Nine of the 24 award categories require submission of a written entry that will be judged; 14 categories will continue to involve online voting; and a final category is the Construction Computing magazine editor’s choice.
Shortlists will be announced on 10 September with online voting opening for eight weeks up to 6 November. The awards event will be held at the Hotel Russell in London on 19 November.
I been a somewhat sceptical observer of this event since its inception (in 2007 I had a particularly acrimonious exchange with one of the former event organisers), criticising, among other things, its lack of transparency (the figures from the online voting have never been shared, something I again urged in 2009). In common with many industry awards events, participants can therefore sometimes suspect that sponsoring the awards and/or taking a table at the event increases a business’s chances of winning an award.
Such suspicions can be allayed by greater clarity on the criteria for inclusion and shortlisting in a category, and by making the judging process as transparent and objective as possible. In the past year, for example, I have participated in panels judging the Bentley Year in Infrastructure Awards, the CIPR Excellence Awards, and the IBP Communication and PR awards – my involvement is public knowledge, and the provision of detailed guidance to entrants and to the judges reviewing their entries and interviewing shortlisted teams helps ensure clarity, rigour and independence.*
I mentioned ‘clarity’. Both judging awards and online voting is also easier if you are clear about the category and have some knowledge of the candidates’ strengths in that field. Since their inception in 2006, the vagueness of some of the Hammers categories has allowed some software products to be nominated in multiple categories (in 2012, Asite was shortlisted for 10 awards) – and sometimes to win seemingly inappropriate categories (also in 2012, the contract administration application Sypro was, I think, a somewhat bemused winner in the project planning category – see comments on this post).
(* I understand judges for this year’s Hammers include “Construction Computing” magazine editor David Chadwick and industry consultant Mervyn Richards – if you are interested in judging the 2015 awards, email event director Josh Boulton).
Thanks for the post Paul and thanks also for calling in to speak to us earlier. As I said on the phone I can’t really comment on events from 2007 as they were before my time and think 8 years on not much is to be gained from doing so. It’s a shame you don’t have the time to accept my invite to be a judge this year, but hope maybe we can do it next.
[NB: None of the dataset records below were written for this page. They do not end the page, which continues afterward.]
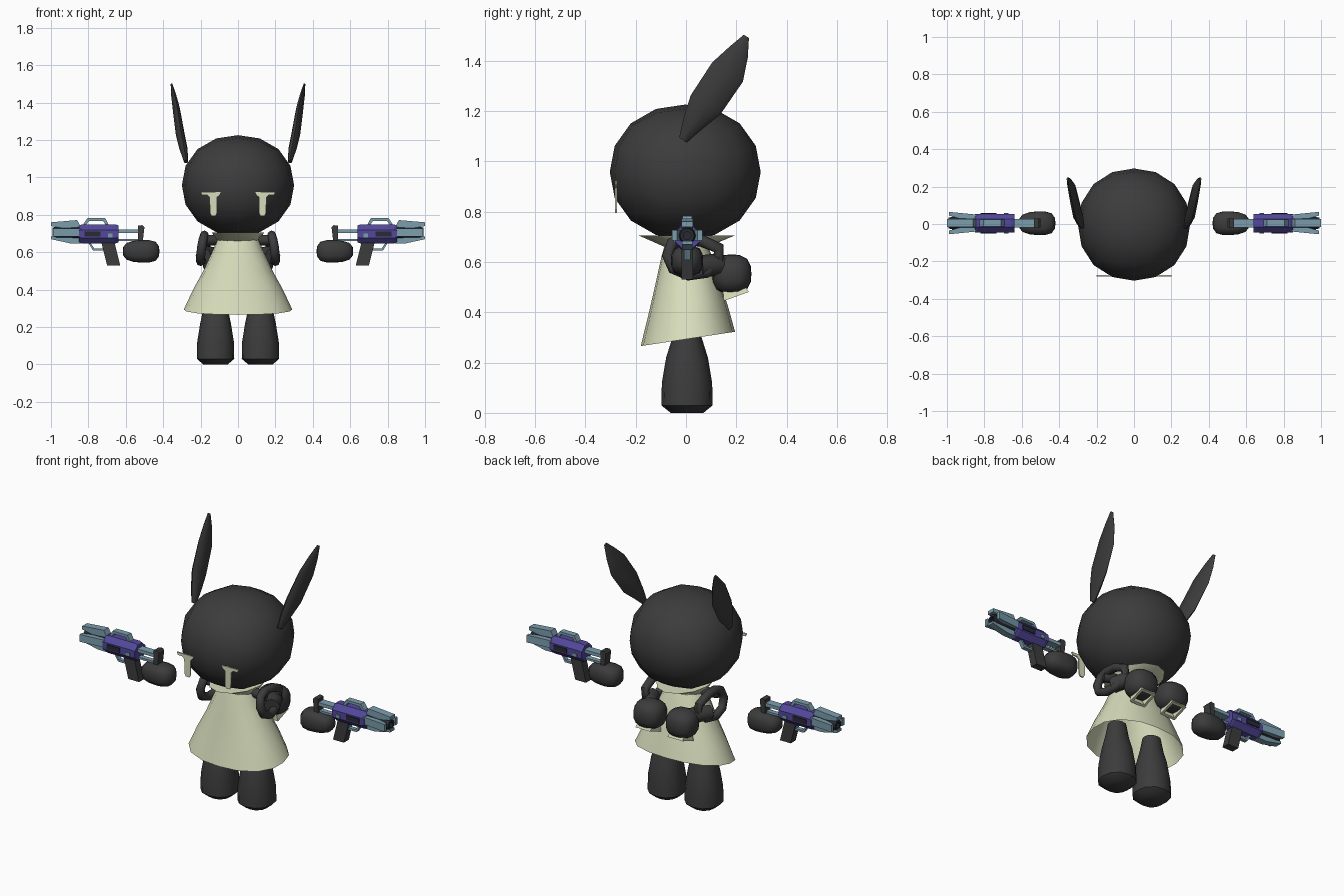
import bpy, bmesh, math
from mathutils import Vector

if "Cube" in bpy.data.objects:
    bpy.data.objects.remove(bpy.data.objects["Cube"])


def material(name, rgb):
    m = bpy.data.materials.new(name)
    m.diffuse_color = (*rgb, 1)
    m.use_nodes = True
    m.node_tree.nodes["Principled BSDF"].inputs["Base Color"].default_value = m.diffuse_color
    return m


CHARCOAL = material("charcoal", (0.045, 0.045, 0.046))
CREAM = material("cream", (0.68, 0.72, 0.50))
PURPLE = material("purple", (0.085, 0.065, 0.33))
BLUE = material("steel_blue", (0.20, 0.34, 0.42))
DARK = material("gunmetal", (0.022, 0.024, 0.032))


def finish(name, bm, mat, mirror=False, smooth=None):
    """Turn a bmesh into an object, mirrored across x when asked."""
    bmesh.ops.recalc_face_normals(bm, faces=bm.faces)
    me = bpy.data.meshes.new(name)
    bm.to_mesh(me)
    bm.free()
    me.materials.append(mat)
    ob = bpy.data.objects.new(name, me)
    bpy.context.collection.objects.link(ob)
    if smooth:
        bpy.ops.object.select_all(action='DESELECT')
        ob.select_set(True)
        bpy.context.view_layer.objects.active = ob
        bpy.ops.object.shade_smooth_by_angle(angle=math.radians(smooth))
    if mirror:
        ob.modifiers.new("mirror", 'MIRROR').use_clip = False
    return ob


def loft(name, rings, mat, mirror=False, smooth=None, caps=True, closed=False):
    bm = bmesh.new()
    vs = [[bm.verts.new(p) for p in r] for r in rings]
    n = len(vs[0])
    pairs = list(zip(vs, vs[1:])) + ([(vs[-1], vs[0])] if closed else [])
    for a, b in pairs:
        for i in range(n):
            j = (i + 1) % n
            bm.faces.new((a[i], a[j], b[j], b[i]))
    if caps and not closed:
        bm.faces.new(vs[0])
        bm.faces.new(vs[-1])
    return finish(name, bm, mat, mirror, smooth)


def oval(c, u, v, n=10, p=2.0, phase=0.0):
    """Superellipse ring around c spanned by vectors u and v."""
    c, u, v = Vector(c), Vector(u), Vector(v)
    pts = []
    for i in range(n):
        a = 2 * math.pi * i / n + phase
        x, y = math.cos(a), math.sin(a)
        k = (abs(x) ** p + abs(y) ** p) ** (-1 / p)
        pts.append(c + u * x * k + v * y * k)
    return pts


def blob(name, c, r, mat, p=2.0, mirror=False, taper=0.0):
    """Rounded block: a gridded cube pushed onto a superellipsoid."""
    bm = bmesh.new()
    bmesh.ops.create_cube(bm, size=2)
    bmesh.ops.subdivide_edges(bm, edges=bm.edges[:], cuts=3, use_grid_fill=True)
    for v in bm.verts:
        d = Vector([math.tan(t * math.pi / 4) for t in v.co])
        d /= sum(abs(t) ** p for t in d) ** (1 / p)
        s = 1 - taper * d.x
        v.co = (c[0] + d.x * r[0], c[1] + d.y * r[1] * s, c[2] + d.z * r[2] * s)
    return finish(name, bm, mat, mirror, 60)


def tube(name, path, r, mat, n=8, mirror=False, closed=False):
    pts = [Vector(q) for q in path]
    rings = []
    for i, q in enumerate(pts):
        if closed:
            t = pts[(i + 1) % len(pts)] - pts[i - 1]
        else:
            t = pts[min(i + 1, len(pts) - 1)] - pts[max(i - 1, 0)]
        u = t.cross(Vector((1, 0, 0.01))).normalized()
        rings.append(oval(q, u * r, t.cross(u).normalized() * r, n))
    return loft(name, rings, mat, mirror, 50, closed=closed)


def prism(name, xz, y0, y1, mat, mirror=True):
    """Side outline in x and z, extruded from y0 to y1."""
    return loft(name, [[(x, y, z) for x, z in xz] for y in (y0, y1)], mat, mirror)


def box(name, x, y, z, mat):
    return prism(name, [(x[0], z[0]), (x[1], z[0]), (x[1], z[1]), (x[0], z[1])], *y, mat)


# Head
blob("head", (0, -0.003, 0.958), (0.30, 0.30, 0.268), CHARCOAL, p=2.12)

# Ears: flat leaves leaning back and outward
lean = Vector((0, 0.85, -0.53))
ear = [((0.278, -0.012, 1.085), 0.018, 0.012), ((0.292, 0.030, 1.155), 0.045, 0.022),
       ((0.308, 0.078, 1.225), 0.070, 0.024), ((0.328, 0.165, 1.355), 0.072, 0.020),
       ((0.343, 0.210, 1.435), 0.042, 0.014), ((0.355, 0.240, 1.497), 0.012, 0.005)]
loft("ears", [oval(c, lean * w, (t, 0, 0), 8) for c, w, t in ear], CHARCOAL, True, 60)

# Eyes: thin plates with a lash bar and a drooping stem
prism("eyes", [(0.092, 0.923), (0.100, 0.905), (0.112, 0.895), (0.112, 0.81), (0.12, 0.795),
               (0.142, 0.795), (0.15, 0.81), (0.152, 0.895), (0.165, 0.907), (0.193, 0.907),
               (0.2, 0.923)], -0.282, -0.274, CREAM)

# Dress: flared skirt with a hem that drops toward the front
skirt = [(0.115, -0.085, 0.085, 0.665), (0.130, -0.098, 0.105, 0.62),
         (0.185, -0.125, 0.142, 0.50), (0.240, -0.150, 0.170, 0.40),
         (0.290, -0.180, 0.195, 0.293)]
rings = []
for x, y0, y1, z in skirt:
    ring = oval((0, (y0 + y1) / 2, z), (x, 0, 0), (0, (y1 - y0) / 2, 0), 16, 2.3)
    drop = 0.15 * ((0.665 - z) / 0.37) ** 2
    rings.append([q + Vector((0, 0, q.y * drop)) for q in ring])
loft("dress", rings, CREAM, False, 50, caps=False)

# Collar: shallow flared cone under the head
loft("collar", [oval((0, 0, 0.66), (0.115, 0, 0), (0, 0.085, 0), 12),
                oval((0, 0.003, 0.706), (0.14, 0, 0), (0, 0.193, 0), 12)],
     CREAM, False, 40)

# Legs
leg = [(0.0, 0.065, 0.065), (0.03, 0.10, 0.102), (0.12, 0.098, 0.100),
       (0.22, 0.082, 0.083), (0.30, 0.065, 0.058), (0.38, 0.05, 0.045)]
loft("legs", [oval((0.12, 0.004, z), (x, 0, 0), (0, y, 0), 12, 2.3) for z, x, y in leg],
     CHARCOAL, True, 50)

# Arms: looped sleeves reaching behind the back
tube("arms", [(0.185, -0.055, 0.675), (0.195, -0.072, 0.625), (0.200, -0.05, 0.575),
              (0.200, 0.01, 0.550), (0.190, 0.08, 0.560), (0.165, 0.13, 0.60),
              (0.175, 0.13, 0.655), (0.180, 0.06, 0.685), (0.180, -0.01, 0.692)],
     0.024, CHARCOAL, mirror=True, closed=True)
tube("shoulders", [(0.10, 0.0, 0.665), (0.19, -0.03, 0.665)], 0.028, CHARCOAL, mirror=True)
tube("forearms", [(0.185, 0.05, 0.58), (0.155, 0.12, 0.59), (0.11, 0.17, 0.57)],
     0.045, CHARCOAL, mirror=True)
blob("clasped_hands", (0.105, 0.182, 0.552), (0.085, 0.078, 0.078), CHARCOAL, 2.8, True)

# Cuffs: tilted open boxes below the clasped hands
a, b = Vector((0.05, 0, 0)), Vector((0, 0.05, 0.018))
loft("cuffs", [oval((0.105, 0.185, 0.51), a * 1.1, b * 1.1, 4, 2, math.pi / 4),
               oval((0.105, 0.2, 0.463), a * 1.4, b * 1.4, 4, 2, math.pi / 4),
               oval((0.105, 0.2, 0.463), a, b, 4, 2, math.pi / 4),
               oval((0.105, 0.19, 0.49), a, b, 4, 2, math.pi / 4)], CREAM, True)

# Floating hands
blob("floating_hands", (0.518, 0.004, 0.605), (0.098, 0.063, 0.06), CHARCOAL, 3.0, True, 0.08)

# Blaster body: octagonal block with side panels
loft("blaster_body", [oval((x, 0.005, 0.698), (0, 0.05, 0), (0, 0, h), 8, 3.5, math.pi / 8)
                      for x, h in ((0.64, 0.046), (0.655, 0.052), (0.835, 0.052), (0.85, 0.044))],
     PURPLE, True)
for s in (-1, 1):
    y = 0.005 + s * 0.051
    box("body_panel", (0.735, 0.82), (y - 0.004, y + 0.004), (0.685, 0.712), DARK)
    box("body_stud", (0.67, 0.695), (y - 0.004, y + 0.004), (0.68, 0.70), BLUE)

# Carry handle, trigger guard and grip
prism("carry_handle", [(0.69, 0.745), (0.71, 0.782), (0.805, 0.782), (0.83, 0.745), (0.812, 0.745),
                       (0.797, 0.767), (0.72, 0.767), (0.708, 0.745)], -0.013, 0.023, BLUE)
prism("trigger_guard", [(0.71, 0.65), (0.71, 0.608), (0.775, 0.608), (0.80, 0.65), (0.788, 0.65),
                        (0.768, 0.62), (0.725, 0.62), (0.725, 0.65)], -0.007, 0.017, BLUE)
prism("grip", [(0.66, 0.65), (0.73, 0.65), (0.70, 0.53), (0.63, 0.53)], -0.018, 0.028, CHARCOAL)

# Stock: rods and a shoulder pad
box("stock_upper_rod", (0.525, 0.65), (-0.018, 0.028), (0.702, 0.722), BLUE)
box("stock_lower_rod", (0.53, 0.65), (-0.009, 0.019), (0.660, 0.672), BLUE)
prism("stock_pad", [(0.50, 0.735), (0.51, 0.745), (0.535, 0.742), (0.535, 0.66), (0.51, 0.65)],
      -0.02, 0.03, CHARCOAL)

# Barrel: hollow core inside four tapered fins
loft("barrel", [oval((x, 0.005, 0.705), (0, r, 0), (0, 0, r), 10)
                for x, r in ((0.84, 0.034), (0.97, 0.034), (0.992, 0.028), (0.992, 0.016), (0.95, 0.016))],
     DARK, True, 35)
prism("upper_fin", [(0.84, 0.735), (0.86, 0.772), (1.0, 0.760), (1.0, 0.740), (0.93, 0.728)],
      -0.017, 0.027, BLUE)
prism("lower_fin", [(0.84, 0.675), (0.84, 0.648), (0.90, 0.648), (1.0, 0.670), (1.0, 0.684)],
      -0.015, 0.025, BLUE)
for s in (-1, 1):
    outline = [(0.84, 0.022), (0.84, 0.045), (0.99, 0.060), (0.99, 0.040), (0.93, 0.024)]
    loft("side_fin", [[(x, 0.005 + s * y, z) for x, y in outline] for z in (0.685, 0.728)],
         BLUE, True)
I’m not sure if you will be attending the event in November as you did last year, but I look forward to seeing you there if so.
And the award for least cynical and unbiased blog goes to…..
Buy a table win an award.
Buy a couple of seats – win ‘one to watch’